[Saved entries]
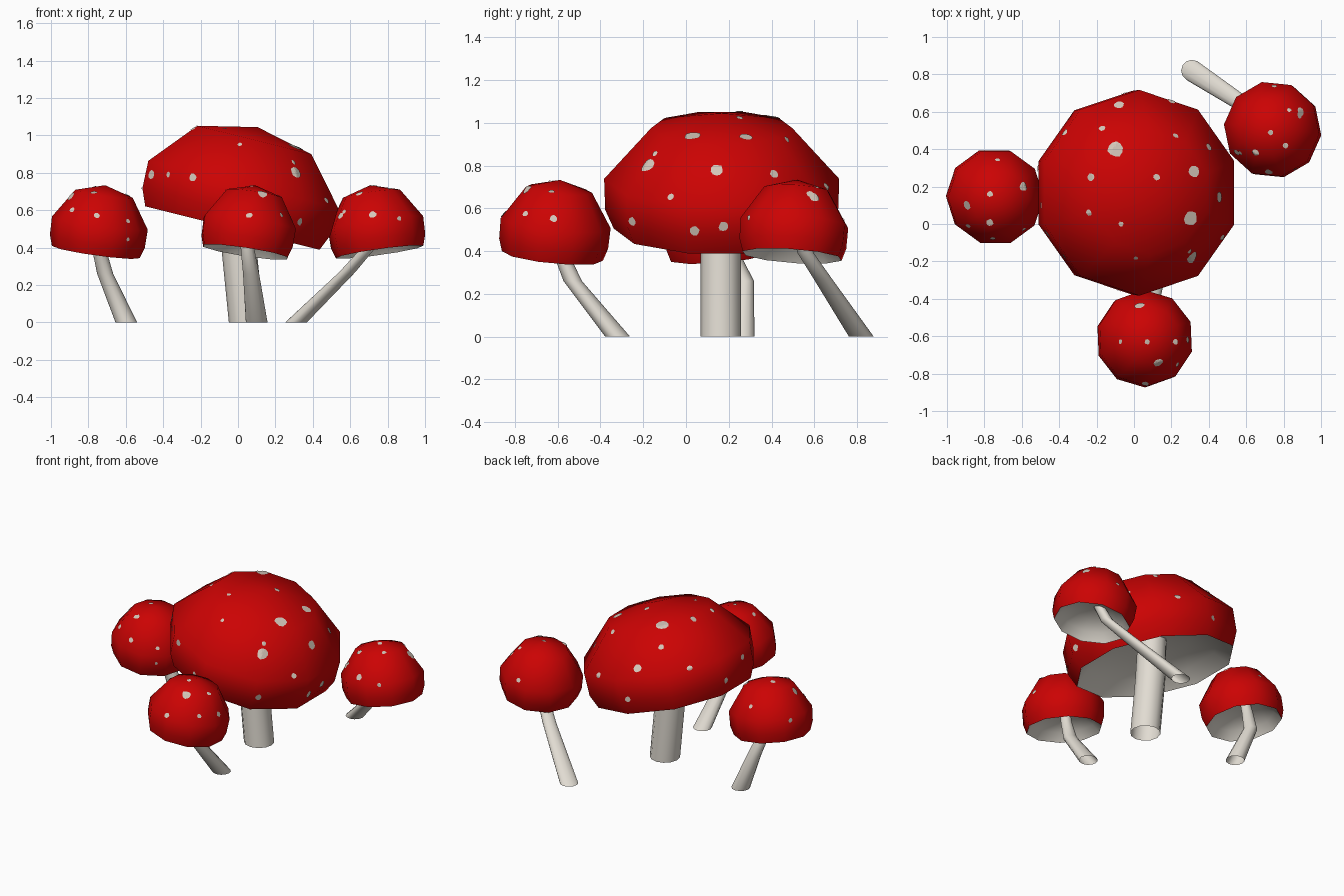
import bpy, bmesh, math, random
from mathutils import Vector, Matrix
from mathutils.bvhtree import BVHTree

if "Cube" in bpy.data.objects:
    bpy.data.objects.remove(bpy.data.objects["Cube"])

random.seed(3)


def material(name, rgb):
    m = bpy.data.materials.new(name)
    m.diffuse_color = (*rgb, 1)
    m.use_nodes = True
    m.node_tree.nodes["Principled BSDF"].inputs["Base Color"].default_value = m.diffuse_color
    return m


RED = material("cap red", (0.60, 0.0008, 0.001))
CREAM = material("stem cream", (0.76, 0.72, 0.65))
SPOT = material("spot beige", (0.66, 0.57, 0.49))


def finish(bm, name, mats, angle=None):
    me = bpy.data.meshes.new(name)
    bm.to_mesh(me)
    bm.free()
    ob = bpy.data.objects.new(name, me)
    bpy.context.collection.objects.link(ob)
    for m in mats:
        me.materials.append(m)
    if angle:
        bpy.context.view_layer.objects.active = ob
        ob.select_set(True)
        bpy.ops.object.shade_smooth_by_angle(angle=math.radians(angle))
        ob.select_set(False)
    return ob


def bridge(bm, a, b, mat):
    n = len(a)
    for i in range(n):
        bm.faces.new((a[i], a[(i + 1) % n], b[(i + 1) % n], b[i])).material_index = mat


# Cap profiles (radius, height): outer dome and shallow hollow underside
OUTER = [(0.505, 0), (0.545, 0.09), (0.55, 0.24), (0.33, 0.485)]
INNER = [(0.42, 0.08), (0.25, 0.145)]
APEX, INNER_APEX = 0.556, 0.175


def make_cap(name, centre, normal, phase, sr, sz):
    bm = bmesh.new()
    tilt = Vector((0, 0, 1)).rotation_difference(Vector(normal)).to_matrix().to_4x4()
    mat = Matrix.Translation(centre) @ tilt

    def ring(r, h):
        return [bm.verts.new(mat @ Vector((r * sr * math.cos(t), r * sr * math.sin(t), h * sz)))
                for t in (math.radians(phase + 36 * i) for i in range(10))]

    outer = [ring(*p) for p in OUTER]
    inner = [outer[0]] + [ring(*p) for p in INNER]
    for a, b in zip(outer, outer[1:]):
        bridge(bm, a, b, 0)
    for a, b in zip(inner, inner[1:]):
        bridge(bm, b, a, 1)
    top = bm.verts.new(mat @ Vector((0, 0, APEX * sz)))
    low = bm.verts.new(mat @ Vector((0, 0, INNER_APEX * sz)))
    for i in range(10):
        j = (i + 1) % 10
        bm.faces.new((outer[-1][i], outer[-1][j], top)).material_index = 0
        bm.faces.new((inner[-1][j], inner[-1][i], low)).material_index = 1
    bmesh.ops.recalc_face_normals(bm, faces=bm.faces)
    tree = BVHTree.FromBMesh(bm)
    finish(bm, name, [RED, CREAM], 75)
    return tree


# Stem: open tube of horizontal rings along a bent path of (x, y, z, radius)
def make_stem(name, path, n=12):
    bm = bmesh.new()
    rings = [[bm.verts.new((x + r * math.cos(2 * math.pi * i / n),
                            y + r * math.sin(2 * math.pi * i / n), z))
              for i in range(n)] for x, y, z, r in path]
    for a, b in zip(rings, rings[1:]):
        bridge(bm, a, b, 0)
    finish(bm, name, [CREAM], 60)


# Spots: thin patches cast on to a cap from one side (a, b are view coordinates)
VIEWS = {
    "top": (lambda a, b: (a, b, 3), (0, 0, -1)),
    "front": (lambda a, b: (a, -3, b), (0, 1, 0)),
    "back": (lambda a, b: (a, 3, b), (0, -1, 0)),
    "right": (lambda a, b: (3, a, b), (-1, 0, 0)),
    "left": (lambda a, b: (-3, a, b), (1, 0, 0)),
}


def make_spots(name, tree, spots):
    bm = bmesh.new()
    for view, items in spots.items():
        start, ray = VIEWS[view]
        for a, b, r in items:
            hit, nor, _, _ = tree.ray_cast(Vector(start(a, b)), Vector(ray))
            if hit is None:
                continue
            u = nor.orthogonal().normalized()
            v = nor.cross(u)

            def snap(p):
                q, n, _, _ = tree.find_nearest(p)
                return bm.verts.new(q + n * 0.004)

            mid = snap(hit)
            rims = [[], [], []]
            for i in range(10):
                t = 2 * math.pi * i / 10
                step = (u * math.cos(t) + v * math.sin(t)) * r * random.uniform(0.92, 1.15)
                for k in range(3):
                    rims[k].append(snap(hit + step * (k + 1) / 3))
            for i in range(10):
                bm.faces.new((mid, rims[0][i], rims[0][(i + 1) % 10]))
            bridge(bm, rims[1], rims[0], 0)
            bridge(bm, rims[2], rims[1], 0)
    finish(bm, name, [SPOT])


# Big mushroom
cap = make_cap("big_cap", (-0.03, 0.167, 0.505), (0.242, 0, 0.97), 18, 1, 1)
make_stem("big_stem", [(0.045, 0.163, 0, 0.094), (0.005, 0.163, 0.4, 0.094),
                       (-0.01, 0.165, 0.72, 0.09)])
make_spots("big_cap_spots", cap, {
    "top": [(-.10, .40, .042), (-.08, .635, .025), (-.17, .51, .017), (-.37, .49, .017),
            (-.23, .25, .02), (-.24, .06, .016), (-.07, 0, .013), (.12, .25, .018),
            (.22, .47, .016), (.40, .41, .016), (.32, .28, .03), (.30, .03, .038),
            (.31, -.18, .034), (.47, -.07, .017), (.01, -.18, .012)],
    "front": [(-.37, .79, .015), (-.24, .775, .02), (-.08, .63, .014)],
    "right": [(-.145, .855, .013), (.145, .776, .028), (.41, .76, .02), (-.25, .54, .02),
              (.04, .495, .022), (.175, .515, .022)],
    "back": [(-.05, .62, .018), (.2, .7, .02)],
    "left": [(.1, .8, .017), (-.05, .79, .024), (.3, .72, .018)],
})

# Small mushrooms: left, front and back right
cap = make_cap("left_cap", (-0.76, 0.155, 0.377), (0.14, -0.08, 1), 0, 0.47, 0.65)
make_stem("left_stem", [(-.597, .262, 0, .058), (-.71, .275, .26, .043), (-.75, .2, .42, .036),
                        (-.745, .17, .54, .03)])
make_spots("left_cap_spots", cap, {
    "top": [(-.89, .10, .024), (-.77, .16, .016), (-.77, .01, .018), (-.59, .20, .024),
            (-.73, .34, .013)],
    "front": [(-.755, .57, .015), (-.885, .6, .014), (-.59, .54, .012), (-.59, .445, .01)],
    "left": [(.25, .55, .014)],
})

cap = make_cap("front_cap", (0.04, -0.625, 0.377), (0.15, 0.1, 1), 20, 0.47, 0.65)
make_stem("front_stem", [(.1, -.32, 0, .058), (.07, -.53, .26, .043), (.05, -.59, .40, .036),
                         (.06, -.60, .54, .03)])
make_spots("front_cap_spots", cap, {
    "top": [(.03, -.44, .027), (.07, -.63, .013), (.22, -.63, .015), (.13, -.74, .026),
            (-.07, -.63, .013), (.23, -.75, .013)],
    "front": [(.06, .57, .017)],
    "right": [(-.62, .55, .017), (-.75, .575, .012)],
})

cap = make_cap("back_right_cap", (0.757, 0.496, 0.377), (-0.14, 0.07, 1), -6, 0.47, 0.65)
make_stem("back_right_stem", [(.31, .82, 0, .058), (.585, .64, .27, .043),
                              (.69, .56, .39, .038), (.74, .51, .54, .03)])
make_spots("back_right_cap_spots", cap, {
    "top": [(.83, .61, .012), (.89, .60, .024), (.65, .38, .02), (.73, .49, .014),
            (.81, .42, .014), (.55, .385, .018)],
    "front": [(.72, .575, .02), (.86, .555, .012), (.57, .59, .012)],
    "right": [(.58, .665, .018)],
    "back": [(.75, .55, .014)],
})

→ **EXERCISE PROMPT**: Your answer must be a verbatim copy of the entries above, with no images included.

→ **RESPONSE BELOW**:
import bpy, bmesh, math, random
from mathutils import Vector, Matrix
from mathutils.bvhtree import BVHTree

if "Cube" in bpy.data.objects:
    bpy.data.objects.remove(bpy.data.objects["Cube"])

random.seed(3)


def material(name, rgb):
    m = bpy.data.materials.new(name)
    m.diffuse_color = (*rgb, 1)
    m.use_nodes = True
    m.node_tree.nodes["Principled BSDF"].inputs["Base Color"].default_value = m.diffuse_color
    return m


RED = material("cap red", (0.60, 0.0008, 0.001))
CREAM = material("stem cream", (0.76, 0.72, 0.65))
SPOT = material("spot beige", (0.66, 0.57, 0.49))


def finish(bm, name, mats, angle=None):
    me = bpy.data.meshes.new(name)
    bm.to_mesh(me)
    bm.free()
    ob = bpy.data.objects.new(name, me)
    bpy.context.collection.objects.link(ob)
    for m in mats:
        me.materials.append(m)
    if angle:
        bpy.context.view_layer.objects.active = ob
        ob.select_set(True)
        bpy.ops.object.shade_smooth_by_angle(angle=math.radians(angle))
        ob.select_set(False)
    return ob


def bridge(bm, a, b, mat):
    n = len(a)
    for i in range(n):
        bm.faces.new((a[i], a[(i + 1) % n], b[(i + 1) % n], b[i])).material_index = mat


# Cap profiles (radius, height): outer dome and shallow hollow underside
OUTER = [(0.505, 0), (0.545, 0.09), (0.55, 0.24), (0.33, 0.485)]
INNER = [(0.42, 0.08), (0.25, 0.145)]
APEX, INNER_APEX = 0.556, 0.175


def make_cap(name, centre, normal, phase, sr, sz):
    bm = bmesh.new()
    tilt = Vector((0, 0, 1)).rotation_difference(Vector(normal)).to_matrix().to_4x4()
    mat = Matrix.Translation(centre) @ tilt

    def ring(r, h):
        return [bm.verts.new(mat @ Vector((r * sr * math.cos(t), r * sr * math.sin(t), h * sz)))
                for t in (math.radians(phase + 36 * i) for i in range(10))]

    outer = [ring(*p) for p in OUTER]
    inner = [outer[0]] + [ring(*p) for p in INNER]
    for a, b in zip(outer, outer[1:]):
        bridge(bm, a, b, 0)
    for a, b in zip(inner, inner[1:]):
        bridge(bm, b, a, 1)
    top = bm.verts.new(mat @ Vector((0, 0, APEX * sz)))
    low = bm.verts.new(mat @ Vector((0, 0, INNER_APEX * sz)))
    for i in range(10):
        j = (i + 1) % 10
        bm.faces.new((outer[-1][i], outer[-1][j], top)).material_index = 0
        bm.faces.new((inner[-1][j], inner[-1][i], low)).material_index = 1
    bmesh.ops.recalc_face_normals(bm, faces=bm.faces)
    tree = BVHTree.FromBMesh(bm)
    finish(bm, name, [RED, CREAM], 75)
    return tree


# Stem: open tube of horizontal rings along a bent path of (x, y, z, radius)
def make_stem(name, path, n=12):
    bm = bmesh.new()
    rings = [[bm.verts.new((x + r * math.cos(2 * math.pi * i / n),
                            y + r * math.sin(2 * math.pi * i / n), z))
              for i in range(n)] for x, y, z, r in path]
    for a, b in zip(rings, rings[1:]):
        bridge(bm, a, b, 0)
    finish(bm, name, [CREAM], 60)


# Spots: thin patches cast on to a cap from one side (a, b are view coordinates)
VIEWS = {
    "top": (lambda a, b: (a, b, 3), (0, 0, -1)),
    "front": (lambda a, b: (a, -3, b), (0, 1, 0)),
    "back": (lambda a, b: (a, 3, b), (0, -1, 0)),
    "right": (lambda a, b: (3, a, b), (-1, 0, 0)),
    "left": (lambda a, b: (-3, a, b), (1, 0, 0)),
}


def make_spots(name, tree, spots):
    bm = bmesh.new()
    for view, items in spots.items():
        start, ray = VIEWS[view]
        for a, b, r in items:
            hit, nor, _, _ = tree.ray_cast(Vector(start(a, b)), Vector(ray))
            if hit is None:
                continue
            u = nor.orthogonal().normalized()
            v = nor.cross(u)

            def snap(p):
                q, n, _, _ = tree.find_nearest(p)
                return bm.verts.new(q + n * 0.004)

            mid = snap(hit)
            rims = [[], [], []]
            for i in range(10):
                t = 2 * math.pi * i / 10
                step = (u * math.cos(t) + v * math.sin(t)) * r * random.uniform(0.92, 1.15)
                for k in range(3):
                    rims[k].append(snap(hit + step * (k + 1) / 3))
            for i in range(10):
                bm.faces.new((mid, rims[0][i], rims[0][(i + 1) % 10]))
            bridge(bm, rims[1], rims[0], 0)
            bridge(bm, rims[2], rims[1], 0)
    finish(bm, name, [SPOT])


# Big mushroom
cap = make_cap("big_cap", (-0.03, 0.167, 0.505), (0.242, 0, 0.97), 18, 1, 1)
make_stem("big_stem", [(0.045, 0.163, 0, 0.094), (0.005, 0.163, 0.4, 0.094),
                       (-0.01, 0.165, 0.72, 0.09)])
make_spots("big_cap_spots", cap, {
    "top": [(-.10, .40, .042), (-.08, .635, .025), (-.17, .51, .017), (-.37, .49, .017),
            (-.23, .25, .02), (-.24, .06, .016), (-.07, 0, .013), (.12, .25, .018),
            (.22, .47, .016), (.40, .41, .016), (.32, .28, .03), (.30, .03, .038),
            (.31, -.18, .034), (.47, -.07, .017), (.01, -.18, .012)],
    "front": [(-.37, .79, .015), (-.24, .775, .02), (-.08, .63, .014)],
    "right": [(-.145, .855, .013), (.145, .776, .028), (.41, .76, .02), (-.25, .54, .02),
              (.04, .495, .022), (.175, .515, .022)],
    "back": [(-.05, .62, .018), (.2, .7, .02)],
    "left": [(.1, .8, .017), (-.05, .79, .024), (.3, .72, .018)],
})

# Small mushrooms: left, front and back right
cap = make_cap("left_cap", (-0.76, 0.155, 0.377), (0.14, -0.08, 1), 0, 0.47, 0.65)
make_stem("left_stem", [(-.597, .262, 0, .058), (-.71, .275, .26, .043), (-.75, .2, .42, .036),
                        (-.745, .17, .54, .03)])
make_spots("left_cap_spots", cap, {
    "top": [(-.89, .10, .024), (-.77, .16, .016), (-.77, .01, .018), (-.59, .20, .024),
            (-.73, .34, .013)],
    "front": [(-.755, .57, .015), (-.885, .6, .014), (-.59, .54, .012), (-.59, .445, .01)],
    "left": [(.25, .55, .014)],
})

cap = make_cap("front_cap", (0.04, -0.625, 0.377), (0.15, 0.1, 1), 20, 0.47, 0.65)
make_stem("front_stem", [(.1, -.32, 0, .058), (.07, -.53, .26, .043), (.05, -.59, .40, .036),
                         (.06, -.60, .54, .03)])
make_spots("front_cap_spots", cap, {
    "top": [(.03, -.44, .027), (.07, -.63, .013), (.22, -.63, .015), (.13, -.74, .026),
            (-.07, -.63, .013), (.23, -.75, .013)],
    "front": [(.06, .57, .017)],
    "right": [(-.62, .55, .017), (-.75, .575, .012)],
})

cap = make_cap("back_right_cap", (0.757, 0.496, 0.377), (-0.14, 0.07, 1), -6, 0.47, 0.65)
make_stem("back_right_stem", [(.31, .82, 0, .058), (.585, .64, .27, .043),
                              (.69, .56, .39, .038), (.74, .51, .54, .03)])
make_spots("back_right_cap_spots", cap, {
    "top": [(.83, .61, .012), (.89, .60, .024), (.65, .38, .02), (.73, .49, .014),
            (.81, .42, .014), (.55, .385, .018)],
    "front": [(.72, .575, .02), (.86, .555, .012), (.57, .59, .012)],
    "right": [(.58, .665, .018)],
    "back": [(.75, .55, .014)],
})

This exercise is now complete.